Objectivism Online Forum

Reblogged:Of Bans, Quarantines, and Mandates

Rate this topic

Recommended Posts

Today, a story about a "ban" on smart phones for children in Ireland caught my eye.

Interestingly enough, like so many other words that appear in headlines, an often-misused word is sprinkled throughout:
Image by Tim Gouw, via Unsplash, license.
Parents' associations across the district's eight primary schools, where kids range from about 4 to 12 years old, can opt into the ban, The Guardian reported. It is meant to be enforced not only at school, but also at home. Area schools already banned or restricted cell phone usage, but the effects of social media remained present, according to the report.

"If everyone does it across the board you don't feel like you're the odd one out. It makes it so much easier to say no," Laura Bourne, whose child is in primary school, told The Guardian. "The longer we can preserve their innocence the better."

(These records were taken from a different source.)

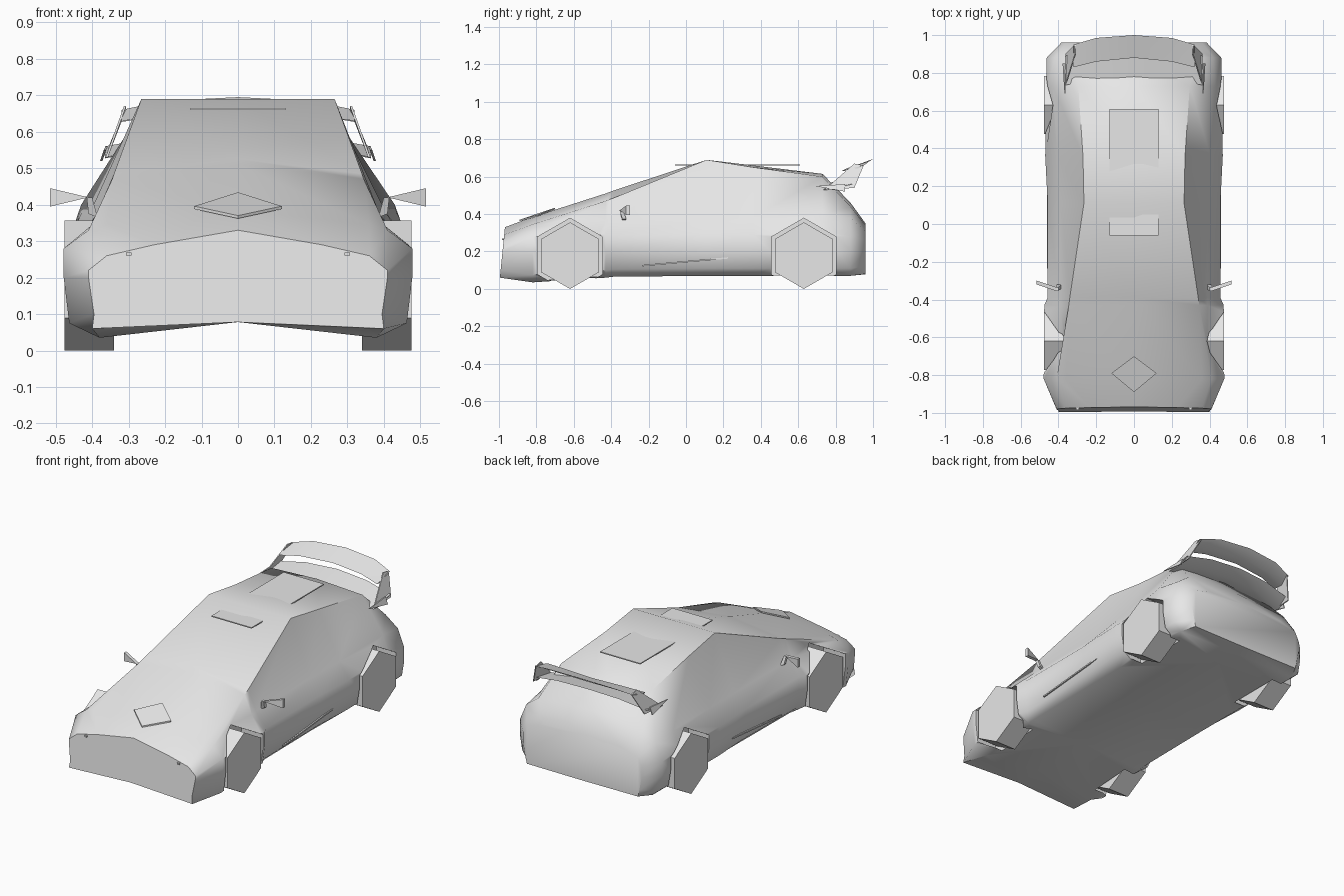
import bpy, bmesh, math
from mathutils import Matrix, Vector

default = bpy.data.objects.get("Cube")
if default:
    bpy.data.objects.remove(default, do_unlink=True)

# One plain grey for the whole car
grey = bpy.data.materials.new("plain_grey")
grey.use_nodes = True
colour = (0.8, 0.8, 0.8, 1)
grey.diffuse_color = colour
grey.node_tree.nodes["Principled BSDF"].inputs["Base Color"].default_value = colour


def finish(name, bm, angle=None):
    """Turn a bmesh into a named, coloured object."""
    bmesh.ops.recalc_face_normals(bm, faces=bm.faces[:])
    mesh = bpy.data.meshes.new(name)
    bm.to_mesh(mesh)
    bm.free()
    mesh.materials.append(grey)
    obj = bpy.data.objects.new(name, mesh)
    bpy.context.collection.objects.link(obj)
    if angle:
        bpy.ops.object.select_all(action="DESELECT")
        obj.select_set(True)
        bpy.context.view_layer.objects.active = obj
        bpy.ops.object.shade_smooth_by_angle(angle=math.radians(angle))
    return obj


def loft(name, rings, angle=None):
    """Skin closed rings of equal length and cap both ends."""
    bm = bmesh.new()
    loops = [[bm.verts.new(p) for p in ring] for ring in rings]
    for a, b in zip(loops, loops[1:]):
        for i in range(len(a)):
            j = (i + 1) % len(a)
            bm.faces.new((a[i], a[j], b[j], b[i]))
    bm.faces.new(loops[0])
    bm.faces.new(loops[-1])
    return finish(name, bm, angle)


def box(name, centre, size, tilt=0):
    bm = bmesh.new()
    bmesh.ops.create_cube(bm, size=1)
    turn = Matrix.Rotation(tilt, 4, "X")
    bm.transform(Matrix.Translation(centre) @ turn @ Matrix.Diagonal((*size, 1)))
    return finish(name, bm)


def hexagon(name, x, y, z, radius, width):
    """Six-sided drum lying across the car with a corner at the top."""
    def ring(rx):
        return [(rx, y + radius * math.sin(k * math.pi / 3),
                 z + radius * math.cos(k * math.pi / 3)) for k in range(6)]
    return loft(name, [ring(x - width / 2), ring(x + width / 2)])


def plate(name, outline, thickness, axis):
    """Thin slab from an outline, thickened along an axis."""
    half = Vector(axis) * thickness / 2
    return loft(name, [[Vector(p) - half for p in outline],
                       [Vector(p) + half for p in outline]])


# Body stations: y, floor x, floor z, side x, shoulder z, belt x, belt z,
# roof edge x, roof edge z, centre top z
STATIONS = [
    (-.995, .40, .06, .41, .22, .36, .26, .23, .29, .33),
    (-.82, .38, .035, .478, .28, .41, .33, .36, .345, .385),
    (-.43, .40, .06, .475, .29, .39, .365, .345, .47, .51),
    (-.39, .40, .065, .457, .29, .39, .37, .34, .485, .525),
    (.11, .40, .07, .457, .29, .39, .37, .265, .69, .69),
    (.36, .40, .07, .47, .29, .405, .38, .27, .65, .66),
    (.73, .40, .07, .465, .3, .43, .40, .295, .60, .615),
    (.88, .40, .07, .462, .28, .42, .38, .34, .44, .46),
    (.96, .36, .08, .385, .26, .36, .31, .25, .34, .35),
]


def body_ring(y, fx, fz, sx, sz, bx, bz, rx, rz, top):
    right = [(fx, fz), (sx - .015, fz + .04), (sx, .2), (sx, sz), (bx, bz), (rx, rz)]
    pts = [(0, .078)] + right + [(0, top)] + [(-x, z) for x, z in reversed(right)]
    rake = .1 if y < -.9 else 0
    return [(x, y + rake * (z - .06), z) for x, z in pts]


body = loft("body", [body_ring(*s) for s in STATIONS], 50)

# Wheels and the arches cut for them
for side, label in ((1, "left"), (-1, "right")):
    for y, end in ((-.62, "front"), (.63, "rear")):
        hexagon(f"{end}_{label}_wheel", side * .408, y, .178, .178, .135)
        cutter = hexagon(f"{end}_{label}_arch_cutter", side * .5, y, .178, .2, .33)
        cutter.hide_render = True
        cutter.hide_set(True)
        cut = body.modifiers.new("arch", "BOOLEAN")
        cut.operation = "DIFFERENCE"
        cut.solver = "EXACT"
        cut.object = cutter

# Hood vent plate
plate("hood_vent", [(0, -.89, .366), (.12, -.79, .392), (0, -.70, .43), (-.12, -.79, .392)],
      .008, (0, 0, 1))

# Flat roof vent slab
box("roof_vent", (0, .275, .662), (.26, .67, .006))


def wing(name, half):
    """Bowed wing from (x, front y, front z, back y, back z) stations."""
    full = [(-s[0], *s[1:]) for s in reversed(half[1:])] + half
    rings = []
    for x, y0, z0, y1, z1 in full:
        ym, zm = (y0 + y1) / 2, (z0 + z1) / 2
        rings.append([(x, y0, z0), (x, ym, zm), (x, y1, z1), (x, ym, zm - .018)])
    return loft(name, rings, 40)


# Double rear wing
wing("upper_wing", [(0, .88, .65, 1, .695), (.2, .86, .645, .985, .685), (.32, .83, .63, .95, .66)])
wing("lower_wing", [(0, .78, .57, .92, .6), (.2, .765, .56, .91, .59), (.365, .735, .53, .89, .56)])

for side, label in ((1, "left"), (-1, "right")):
    # Wing end plate and small winglet
    plate(f"{label}_wing_end_plate",
          [(side * .36, .74, .53), (side * .31, .9, .67), (side * .31, .95, .66),
           (side * .36, .9, .54)], .006, (1, 0, 0))
    plate(f"{label}_winglet",
          [(side * .365, .69, .55), (side * .375, .85, .52), (side * .36, .85, .56)],
          .006, (1, 0, 0))
    # Door mirror on a slim stalk
    plate(f"{label}_mirror_stalk",
          [(side * .385, -.33, .365), (side * .41, -.33, .375),
           (side * .415, -.345, .42), (side * .4, -.345, .42)], .02, (0, 1, 0))
    plate(f"{label}_mirror",
          [(side * .41, -.345, .42), (side * .515, -.31, .395),
           (side * .515, -.31, .445)], .02, (0, 1, 0))
    # Door crease strip and front marker
    box(f"{label}_sill_strip", (side * .456, -.005, .145), (.008, .46, .008), .09)
    box(f"{label}_front_marker", (side * .3, -.9, .265), (.015, .17, .008))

Not all parents have chosen to partake, but Rachel Harper, a primary school principal who led the initiative, told the publication that enough parents have opted in to make a meaningful difference. [bold added]
Contrast this with the more common (and perhaps modern) use of the term later in the same story:
Meanwhile, a town in India has banned smartphone usage for all under the age of 18, according to the Times of India. Those who are found using a smartphone will face a small financial penalty. Another village in India is imposing an evening "digital detox," the Times noted, with all smartphone users — children and adults alike — barred from engaging with the devices between 7 p.m. and 8:30 p.m. daily. [bold added]
The story from Ireland sounds almost quaint, with the idea of individual parents making decisions for themselves, free from government threats or extortion perhaps enough to make one reread the piece.

Most such stories would employ the word ban -- with approval -- to mean that a government is meddling in the lives of individuals, as it is plainly doing in India.

This reminds me of the widespread misuse of quarantine during the pandemic to mean universal, indefinite home detention, rather than its older (and more appropriate sense) of forcibly isolating contagious individuals who negligently or deliberately put others at risk of infection; and mandate, which is usually now taken to mean that the government is forcibly making people do things, rather than preventing them from doing so.

It is worth noting that a major presidential candidate is happy to capitalize on the confusion by selectively banning mandates by businesses that they should absolutely be free to impose on their employees and customers by extension of their rights to property and free association.

-- CAV

Link to Original

Link to comment
Share on other sites

Join the conversation

You can post now and register later. If you have an account, sign in now to post with your account.

Reply to this topic...

×   Pasted as rich text.   Paste as plain text instead

  Only 75 emoji are allowed.

×   Your link has been automatically embedded.   Display as a link instead

×   Your previous content has been restored.   Clear editor

×   You cannot paste images directly. Upload or insert images from URL.

  • Recently Browsing   0 members

    • No registered users viewing this page.
  • Create New...